Jack Bruce, whose muscular yet melodic bass lines helped power the bluesy British rock trio Cream, died Saturday at his home in Suffolk, England. He was 71.
His death was confirmed by his publicist, Claire Singers, who told the Associated Press the cause was liver disease. He'd had a liver transplant in 2003.
Often described as the first rock supergroup (because its members were already experienced players when they formed the band), Cream featured Bruce, who also sang, along with singer-guitarist Eric Clapton and drummer Ginger Baker.
The musicians were celebrated for the virtuosity they brought to blues tunes like "Spoonful" and "Rollin' and Tumblin'" and for catchy originals such as "White Room" and "Sunshine of Your Love," both of which Bruce co-wrote and are among the hits that have become staples on classic-rock radio.
Yet their success didn't prevent the three from fighting.
"When it came to getting along together, they might have called us Sour Cream," Bruce told the Los Angeles Times in 1989. "In many ways, it was like a bad marriage."
Bruce was born to working-class parents in Glasgow, Scotland, on May 14, 1943. The family moved often during Bruce's childhood, but he returned to Scotland to study cello at the Royal Scottish Academy of Music. After leaving school in 1962, he played in a series of blues bands — including John Mayall's influential Bluesbreakers — before forming Cream with Clapton, who had also worked for Mayall, and Baker.
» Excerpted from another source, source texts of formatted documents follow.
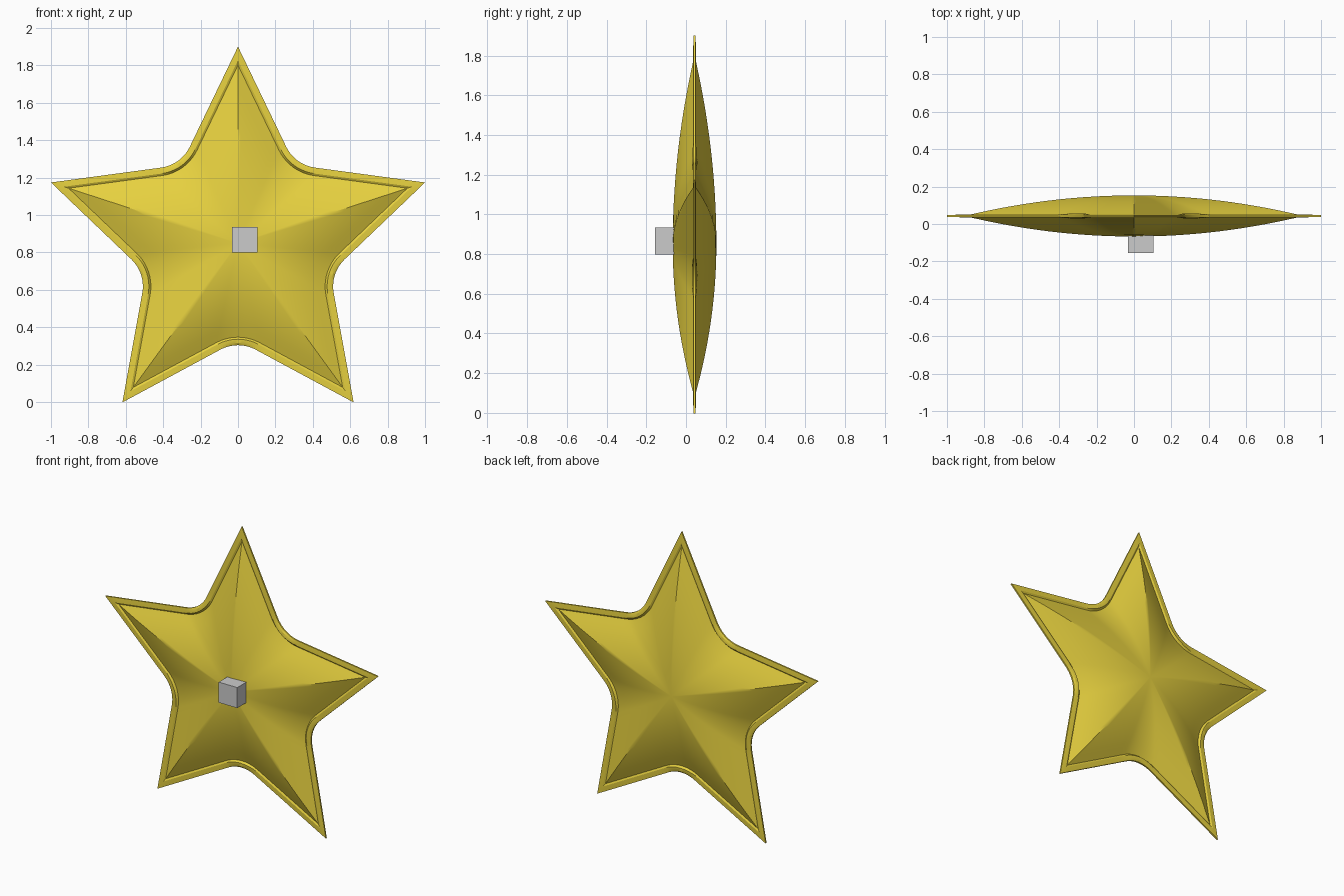
import bpy, bmesh, math
from mathutils import Vector

if "Cube" in bpy.data.objects:
    bpy.data.objects.remove(bpy.data.objects["Cube"])

R = 1.0515                  # tip radius
CZ = 1.9 - R                # star centre height
CY = 0.043                  # mid-plane of the star
HALF = math.radians(25.7)   # half angle of a tip
DEV = math.radians(54) - HALF
FILLET = 0.2
LINE, ARC = 10, 10


def half_arm_points(d):
    """Points from one tip to the next, for the outline moved inward by d.
    Returned as (x, z, bump) for the tip pointing up, running clockwise."""
    tip = Vector((0, R - d / math.sin(HALF)))
    run = Vector((math.sin(HALF), -math.cos(HALF)))
    # sharp inner corner lies on the line at 36 degrees
    k = math.tan(math.radians(36))
    s = tip.y * k / (run.x - run.y * k)
    corner = tip + run * s
    rho = FILLET + d
    start = tip + run * (s - rho * math.tan(DEV))
    out = corner.normalized()
    centre = corner + out * (rho / math.cos(DEV))
    pts = [(*tip.lerp(start, i / LINE), 0.0) for i in range(LINE)]
    mid = math.atan2(-out.y, -out.x)
    for i in range(ARC + 1):
        u = 2 * i / ARC - 1
        a = mid + u * DEV
        pts.append((centre.x + rho * math.cos(a), centre.y + rho * math.sin(a), 1 - u * u))
    # mirrored straight run up to (not including) the next tip
    for x, z, b in reversed(pts[1:LINE]):
        p = Vector((x, z))
        q = 2 * p.dot(out) * out - p
        pts.append((q.x, q.y, 0.0))
    return pts


def outline(d):
    pts = []
    for arm in range(5):
        a = -arm * math.radians(72)
        c, s = math.cos(a), math.sin(a)
        pts += [(x * c - z * s, x * s + z * c, b) for x, z, b in half_arm_points(d)]
    return pts


# Star: dome rings, groove and thin rim, repeated on the back
RINGS = 14
base = outline(0.043)
front = []
for i in range(1, RINGS + 1):
    t = i / RINGS
    h = max(0.11 * (1 - t * t), 0.001)
    front.append([(x * t, h, z * t) for x, z, b in base])
front.append([(x, 0.007 + 0.007 * b, z) for x, z, b in outline(0.032)])
front.append([(x, 0.006 + 0.007 * b, z) for x, z, b in outline(0.012)])
front.append([(x, 0.005, z) for x, z, b in outline(0.0)])
rings = [[(x, -h, z) for x, h, z in r] for r in front] + list(reversed(front))

bm = bmesh.new()
loops = [[bm.verts.new((x, y + CY, z + CZ)) for x, y, z in r] for r in rings]
n = len(base)
for a, b in zip(loops, loops[1:]):
    for i in range(n):
        j = (i + 1) % n
        bm.faces.new((a[i], a[j], b[j], b[i]))
for loop, y in ((loops[0], -0.11), (loops[-1], 0.11)):
    c = bm.verts.new((0, CY + y, CZ))
    for i in range(n):
        bm.faces.new((c, loop[i], loop[(i + 1) % n]))
bmesh.ops.recalc_face_normals(bm, faces=bm.faces)
mesh = bpy.data.meshes.new("star")
bm.to_mesh(mesh)
bm.free()
star = bpy.data.objects.new("star", mesh)
bpy.context.collection.objects.link(star)
gold = bpy.data.materials.new("gold")
gold.diffuse_color = (0.8, 0.64, 0.05, 1)
gold.use_nodes = True
gold.node_tree.nodes["Principled BSDF"].inputs["Base Color"].default_value = gold.diffuse_color
mesh.materials.append(gold)
bpy.context.view_layer.objects.active = star
star.select_set(True)
bpy.ops.object.shade_smooth_by_angle(angle=math.radians(30))

# Small cube set into the front
bpy.ops.mesh.primitive_cube_add(size=0.136, location=(0.035, -0.087, 0.867))
bpy.context.object.name = "front_cube"
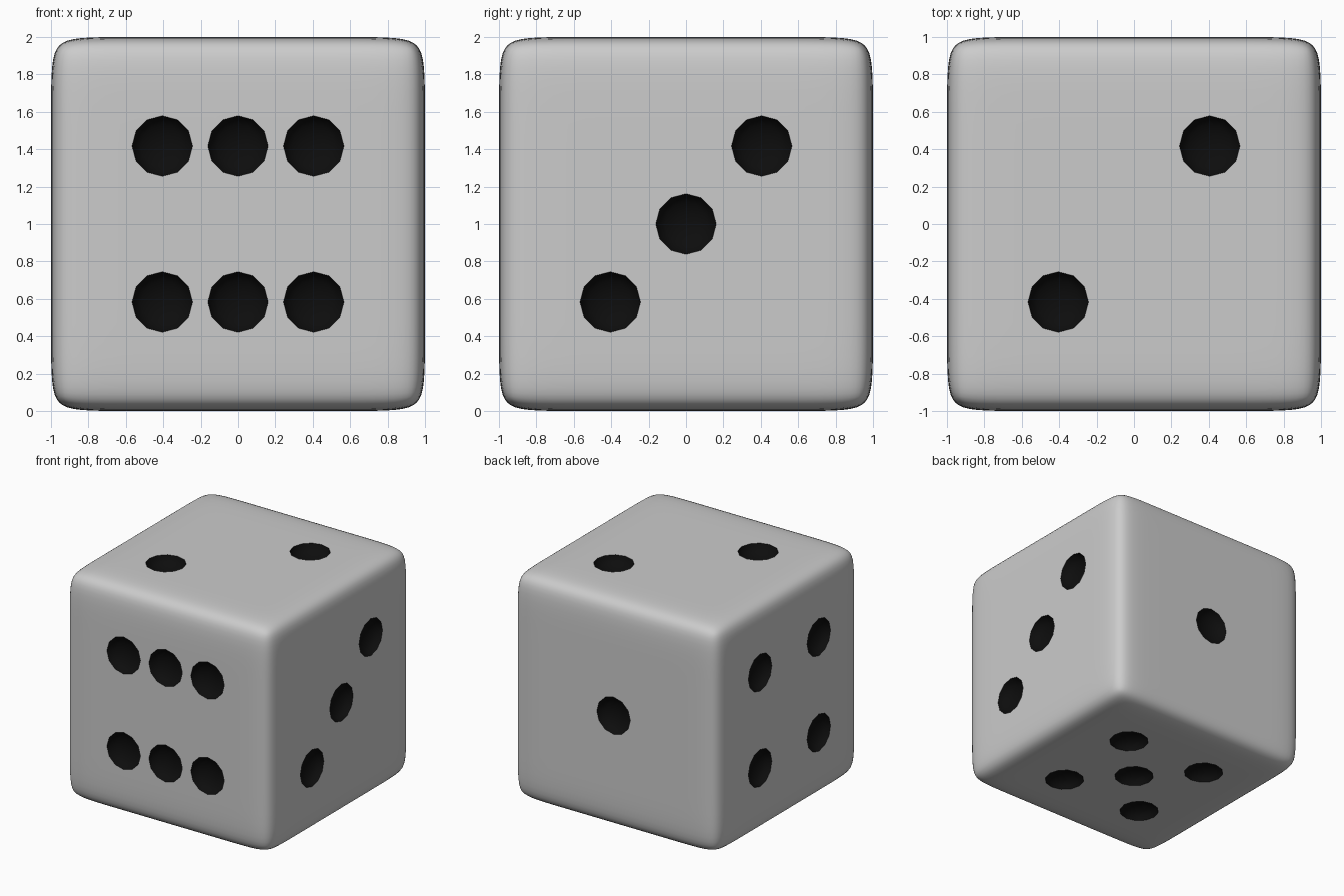
import bpy, bmesh
from mathutils import Matrix, Vector

if "Cube" in bpy.data.objects:
    bpy.data.objects.remove(bpy.data.objects["Cube"])

SUPPORT = 0.73      # support loops that hold the rounded edges
R, DEPTH = 0.162, 0.09
U, V = 0.405, 0.417  # pip spacing on each face

black = bpy.data.materials.new("pip_black")
black.diffuse_color = (0.004, 0.004, 0.004, 1)
black.use_nodes = True
black.node_tree.nodes["Principled BSDF"].inputs["Base Color"].default_value = black.diffuse_color
white = bpy.data.materials.new("body_grey")
white.diffuse_color = (0.8, 0.8, 0.8, 1)
white.use_nodes = True
white.node_tree.nodes["Principled BSDF"].inputs["Base Color"].default_value = white.diffuse_color


def make_object(name, bm, mat=None):
    mesh = bpy.data.meshes.new(name)
    bm.to_mesh(mesh)
    bm.free()
    ob = bpy.data.objects.new(name, mesh)
    bpy.context.collection.objects.link(ob)
    if mat:
        mesh.materials.append(mat)
    return ob


# Body: cube with support loops, rounded by subdivision
bm = bmesh.new()
bmesh.ops.create_cube(bm, size=2)
bmesh.ops.subdivide_edges(bm, edges=bm.edges[:], cuts=2, use_grid_fill=True)
for v in bm.verts:
    for i in range(3):
        if abs(v.co[i]) < 0.9:
            v.co[i] = SUPPORT if v.co[i] > 0 else -SUPPORT
    v.co.z += 1
body = make_object("die_body", bm, white)
sub = body.modifiers.new("round", "SUBSURF")
sub.levels = sub.render_levels = 3

# Pip layouts: (face normal, face u axis, face v axis, pip positions)
X, Y, Z = Vector((1, 0, 0)), Vector((0, 1, 0)), Vector((0, 0, 1))
diag = [(-1, -1), (1, 1)]
four = diag + [(-1, 1), (1, -1)]
faces = [
    (-Y, X, Z, four + [(0, 1), (0, -1)]),
    (X, Y, Z, diag + [(0, 0)]),
    (Z, X, Y, diag),
    (Y, -X, Z, [(0, 0)]),
    (-X, -Y, Z, four),
    (-Z, X, -Y, four + [(0, 0)]),
]

# Pip cutters: flattened 12-sided spheres centred on each face
bm = bmesh.new()
for n, u, v, spots in faces:
    rot = Matrix((u, v, n)).transposed().to_4x4()
    for a, b in spots:
        pos = Z + n * 1.0005 + u * a * U + v * b * V
        mat = Matrix.Translation(pos) @ rot @ Matrix.Diagonal((1, 1, DEPTH / R, 1))
        bmesh.ops.create_uvsphere(bm, u_segments=12, v_segments=8, radius=R, matrix=mat)
bmesh.ops.recalc_face_normals(bm, faces=bm.faces[:])
cutter = make_object("pip_cutter", bm, black)
cutter.hide_render = True

# Carve the pips, keeping the black material inside them
cut = body.modifiers.new("pips", "BOOLEAN")
cut.operation = "DIFFERENCE"
cut.solver = "EXACT"
cut.material_mode = "TRANSFER"
cut.object = cutter

bpy.context.view_layer.objects.active = body
body.select_set(True)
for name in ("round", "pips"):
    bpy.ops.object.modifier_apply(modifier=name)
bpy.data.objects.remove(cutter)
bpy.ops.object.shade_smooth_by_angle(angle=0.6)
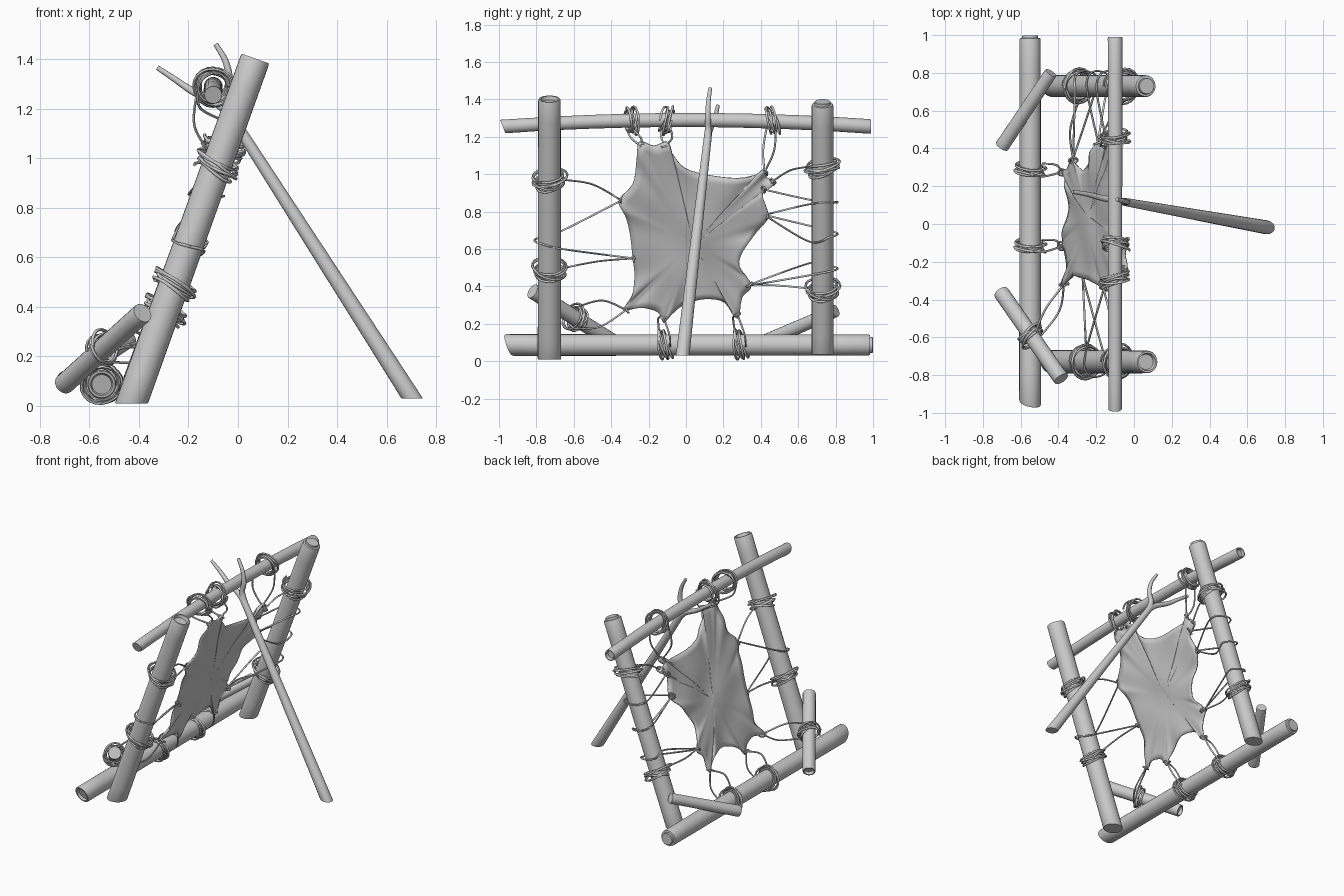
import bpy, bmesh, math, random
from mathutils import Vector as V

if "Cube" in bpy.data.objects:
    bpy.data.objects.remove(bpy.data.objects["Cube"])

random.seed(4)
Z = V((0, 0, 1))


def finish(name, bm, angle=40):
    bmesh.ops.recalc_face_normals(bm, faces=bm.faces)
    me = bpy.data.meshes.new(name)
    bm.to_mesh(me)
    bm.free()
    ob = bpy.data.objects.new(name, me)
    bpy.context.collection.objects.link(ob)
    bpy.ops.object.select_all(action='DESELECT')
    ob.select_set(True)
    bpy.context.view_layer.objects.active = ob
    bpy.ops.object.shade_smooth_by_angle(angle=math.radians(angle))
    return ob


def frame(d):
    u = d.cross(Z if abs(d.z) < 0.9 else V((0, 1, 0))).normalized()
    return u, d.cross(u)


def skin(bm, rings):
    """Bridge rings of points and cap both ends."""
    rings = [[bm.verts.new(p) for p in r] for r in rings]
    n = len(rings[0])
    for a, b in zip(rings, rings[1:]):
        for i in range(n):
            bm.faces.new((a[i], a[(i + 1) % n], b[(i + 1) % n], b[i]))
    bm.faces.new(rings[0])
    bm.faces.new(rings[-1])


def smooth(pts, n=6, closed=False):
    """Catmull-Rom curve through the points."""
    pts = [V(p) for p in pts]
    q = [pts[-1]] + pts + pts[:2] if closed else [pts[0]] + pts + [pts[-1]]
    out = []
    for a, b, c, d in zip(q, q[1:], q[2:], q[3:]):
        for i in range(n):
            t = i / n
            out.append(0.5 * (2 * b + (c - a) * t + (2 * a - 5 * b + 4 * c - d) * t * t
                              + (3 * b - a - 3 * c + d) * t ** 3))
    return out if closed else out + [pts[-1]]


def tube(name, pts, r0, r1=None, sides=6):
    r1 = r0 if r1 is None else r1
    rings, u = [], None
    for i, p in enumerate(pts):
        d = (pts[min(i + 1, len(pts) - 1)] - pts[max(i - 1, 0)]).normalized()
        u = frame(d)[0] if u is None else (u - d * u.dot(d)).normalized()
        w = d.cross(u)
        r = r0 + (r1 - r0) * i / (len(pts) - 1)
        rings.append([p + r * (u * math.cos(k * math.tau / sides) + w * math.sin(k * math.tau / sides))
                      for k in range(sides)])
    bm = bmesh.new()
    skin(bm, rings)
    return finish(name, bm, 60)


# end profiles: (distance inward, radius factor)
STEP = [(-0.014, .70), (-0.012, .74), (0, .76), (0.002, .95), (0.01, 1)]
HOLLOW = [(0.02, .68), (0, .78), (0, .94), (0.008, 1)]
FLAT = [(0, .97), (0.005, 1)]


def log(name, a, b, r0, r1, end_a=FLAT, end_b=FLAT, cut_a=None, cut_b=None, bow=0.0, sides=24):
    a, b = V(a), V(b)
    d = (b - a).normalized()
    L = (b - a).length
    u, w = frame(d)
    stations = [(s, f, cut_a) for s, f in end_a]
    stations += [(L * i / 12, 1, None) for i in range(1, 12)]
    stations += [(L - s, f, cut_b) for s, f in reversed(end_b)]
    rings = []
    for s, f, cut in stations:
        t = s / L
        n = V(cut) if cut else d
        ring = []
        for k in range(sides):
            an = k * math.tau / sides
            o = (r0 + (r1 - r0) * t) * f * (u * math.cos(an) + w * math.sin(an))
            ring.append(a + d * s + o - d * (o.dot(n) / d.dot(n)) + Z * bow * (1 - (2 * t - 1) ** 2))
        rings.append(ring)
    bm = bmesh.new()
    skin(bm, rings)
    return finish(name, bm)


def wrap(name, c, axis, r, width, turns=5, rope=0.0065):
    """Loose coil of cord around a pole."""
    d = V(axis).normalized()
    u, w = frame(d)
    N = turns * 20
    tilt, ph = width * 0.3, random.uniform(0, 6)
    pts = []
    for i in range(N + 1):
        an = i / 20 * math.tau
        tri = abs((i / N * 2.6 + 0.3) % 2 - 1) - 0.5
        rr = r + 0.010 * math.sin(an * 0.37 + ph) + 0.004 * math.sin(an * 2.3)
        pts.append(V(c) + rr * (u * math.cos(an) + w * math.sin(an))
                   + d * (tri * width * 0.8 + tilt * math.sin(an + ph + i / N * 2)))
    return tube(name, pts, rope)


def post_at(y, z):
    return V((-0.434 + 0.36 * z, y, z))


def on_hide(y, z):
    return V((-0.47 + 0.36 * z, y, z))


# frame poles
lean = V((0.5, 0, 1.39))
log("post_left", (-0.43, -0.73, 0.01), (0.07, -0.73, 1.402), .063, .060, FLAT, HOLLOW, cut_a=Z)
log("post_right", (-0.43, 0.73, 0.035), (0.063, 0.73, 1.375), .058, .058, FLAT, STEP, cut_a=Z)
log("bottom_beam", (-0.55, -0.95, 0.087), (-0.55, 0.985, 0.087), .058, .056, HOLLOW, STEP,
    cut_a=(.2, 1, .35))
log("top_beam", (-0.10, -0.98, 1.255), (-0.10, 0.99, 1.255), .036, .039, FLAT, HOLLOW,
    cut_a=(0, 1, .4), bow=0.035)
log("brace_left", (-0.705, -0.36, 0.085), (-0.385, -0.82, 0.375), .042, .042, HOLLOW, FLAT, sides=18)
log("brace_right", (-0.70, 0.41, 0.10), (-0.44, 0.80, 0.27), .038, .034, FLAT, FLAT, sides=18)

# forked prop stick
log("prop_stick", (0.703, -0.018, 0.03), (-0.055, 0.118, 1.212), .037, .021, cut_a=Z, sides=16)
tube("prop_fork_low", smooth([(-0.03, .115, 1.175), (-0.085, .122, 1.222), (-0.18, .14, 1.268),
                              (-0.25, .158, 1.315), (-0.325, .17, 1.365)]), .021, .010, 10)
tube("prop_fork_high", smooth([(-0.03, .115, 1.175), (-0.05, .118, 1.24), (-0.035, .117, 1.31),
                               (-0.05, .12, 1.39), (-0.09, .13, 1.46)]), .021, .010, 10)

# stretched hide, rings shrinking from a scalloped outline to the centre
outline = [(-.25, 1.175), (-.17, 1.155), (-.10, 1.175), (-.07, 1.10), (.02, 1.02), (.18, .985),
           (.36, .99), (.43, 1.035), (.43, .98), (.485, .955), (.41, .90), (.44, .78), (.38, .69),
           (.31, .60), (.285, .51), (.35, .405), (.30, .34), (.275, .23), (.21, .31), (.10, .335),
           (0, .305), (-.08, .25), (-.12, .21), (-.15, .265), (-.24, .29), (-.335, .265), (-.29, .35),
           (-.275, .45), (-.285, .55), (-.30, .68), (-.325, .78), (-.36, .86), (-.285, .95), (-.265, 1.06)]
edge = smooth([(y, z, 0) for y, z in outline], 4, True)
mid = V((0.04, 0.63, 0))
bm = bmesh.new()
rings = []
for k in range(1, 11):
    f = k / 10
    ring = []
    for p in edge:
        q = mid + (p - mid) * f
        puff = 0.010 * math.sin(q.x * 14 + q.y * 5) * math.sin(q.y * 11) * (1.2 - f)
        reach = (p - mid).length
        puff += 0.012 * f ** 4 * math.sin(reach * 40)
        v = on_hide(q.x, q.y)
        ring.append(bm.verts.new(v + V((-.94, 0, .34)) * puff))
    rings.append(ring)
centre = bm.verts.new(on_hide(mid.x, mid.y))
n = len(edge)
for i in range(n):
    j = (i + 1) % n
    bm.faces.new((centre, rings[0][i], rings[0][j]))
    for a, b in zip(rings, rings[1:]):
        bm.faces.new((a[i], b[i], b[j], a[j]))
hide = finish("stretched_hide", bm, 60)
sol = hide.modifiers.new("thickness", 'SOLIDIFY')
sol.thickness = 0.008
sol.offset = 0

# cord coils on the poles
for y, z in ((-.73, .97), (-.73, .49), (.73, 1.04), (.73, .385)):
    wrap("post_coil", post_at(y, z), lean, .082, .07)
for y in (-.29, -.10, .46):
    wrap("top_beam_coil", (-.10, y, 1.288), (0, 1, 0), .066, .065)
for y in (-.115, .29):
    wrap("bottom_beam_coil", (-.55, y, .089), (0, 1, 0), .072, .065)
wrap("brace_coil", (-.545, -.59, .23), (.32, -.46, .29), .062, .06)


# lacing cords from the hide to the coils
def cord(a, b, bend=(0, 0, 0)):
    a, b = V(a), V(b)
    tube("lacing_cord", smooth([a, (a + b) / 2 + V(bend), b], 8), .0055)


def loop(s, start, za, zb, end):
    """Cord passing round the outside of a post and back to the hide."""
    y = s * .73
    zm = (za + zb) / 2
    pts = [on_hide(*start), post_at(y - s * .05, za) - V((.07, 0, 0)),
           post_at(y + s * .05, zm + (za - zm) * .4) - V((.06, 0, 0)),
           post_at(y + s * .08, zm), post_at(y + s * .04, zm + (zb - zm) * .4) + V((.07, 0, 0)),
           post_at(y - s * .07, zb) + V((.05, 0, 0)), on_hide(*end)]
    tube("lacing_loop", smooth(pts, 8), .0055)


loop(-1, (-.345, .86), .69, .60, (-.28, .55))
loop(1, (.43, .78), .72, .64, (.43, .78 - .005))
loop(1, (.41, .92), .86, .84, (.43, .785))
cord(on_hide(-.345, .86), post_at(-.65, .97), (0, 0, .03))
cord(on_hide(-.28, .55), post_at(-.65, .50), (0, 0, .01))
cord(on_hide(.46, .96), post_at(.65, 1.04), (0, 0, .02))
cord(on_hide(.34, .41), post_at(.65, .39), (-.03, 0, .005))
loop(1, (.34, .41), .53, .46, (.34, .405))
for y0, z0, y1 in ((-.24, 1.15, -.30), (-.11, 1.15, -.10), (.42, 1.01, .46)):
    cord(on_hide(y0, z0), (-.165, y1 - .025, 1.27), (-.04, -.015, -.01))
    cord(on_hide(y0, z0), (-.05, y1 + .02, 1.235), (.02, .02, 0))
for y0, z0, y1 in ((-.12, .235, -.115), (.275, .25, .29)):
    cord(on_hide(y0, z0), (-.53, y1 - .03, .165), (-.02, -.015, .03))
    cord(on_hide(y0, z0), (-.485, y1 + .03, .08), (.02, .015, -.02))
cord(on_hide(-.32, .275), (-.52, -.57, .295), (-.02, 0, .04))
cord(on_hide(-.32, .275), (-.50, -.60, .175), (.04, 0, -.04))

# small knots where cords pierce the hide
for y, z in ((-.24, 1.15), (-.11, 1.15), (.42, 1.01), (.46, .96), (.41, .92), (.43, .78),
             (.34, .41), (.275, .25), (-.12, .235), (-.32, .275), (-.28, .55), (-.345, .86)):
    wrap("hide_knot", on_hide(y, z), (.1, .05 - y, .63 - z), .012, .012, 2, .005)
The band took off quickly: "Fresh Cream," its first studio album, came out in 1966, followed by "Disraeli Gears" in 1967 and "Wheels of Fire" in 1968. "Goodbye," Cream's final disc (with several live tracks recorded at the Forum in Inglewood), appeared in 1969, though by that time the group had already broken up, the result of "personality conflicts, hassles with fame, drug abuse," Bruce said in 1989.
The bassist then launched a long solo career; he also went on to form a number of other bands, delving into jazz and classical music along with blues and rock.
Cream reunited in 1993, when the group was inducted into the Rock and Roll Hall of Fame, and again in 2005 for concerts at London's Royal Albert Hall and New York's Madison Square Garden.
Reviewing the first London gig for The Times, Phil Sutcliffe wrote that Bruce, Clapton and Baker "received a huge standing ovation even before they plunged into their signature version of bluesman Skip James' joyous 'I'm So Glad.'" The players "applied professional discipline" throughout the show, Sutcliffe added, with "no stamina issues evident."
Bruce's most recent solo album, "Silver Rails," came out in March. Rolling Stone described it as a mix of piano ballads, Cream-style heavy blues and "a few newer rock sounds, like the harshly monochromatic 'Drone.' "
Bruce's survivors include his wife, Margrit, four children and a granddaughter.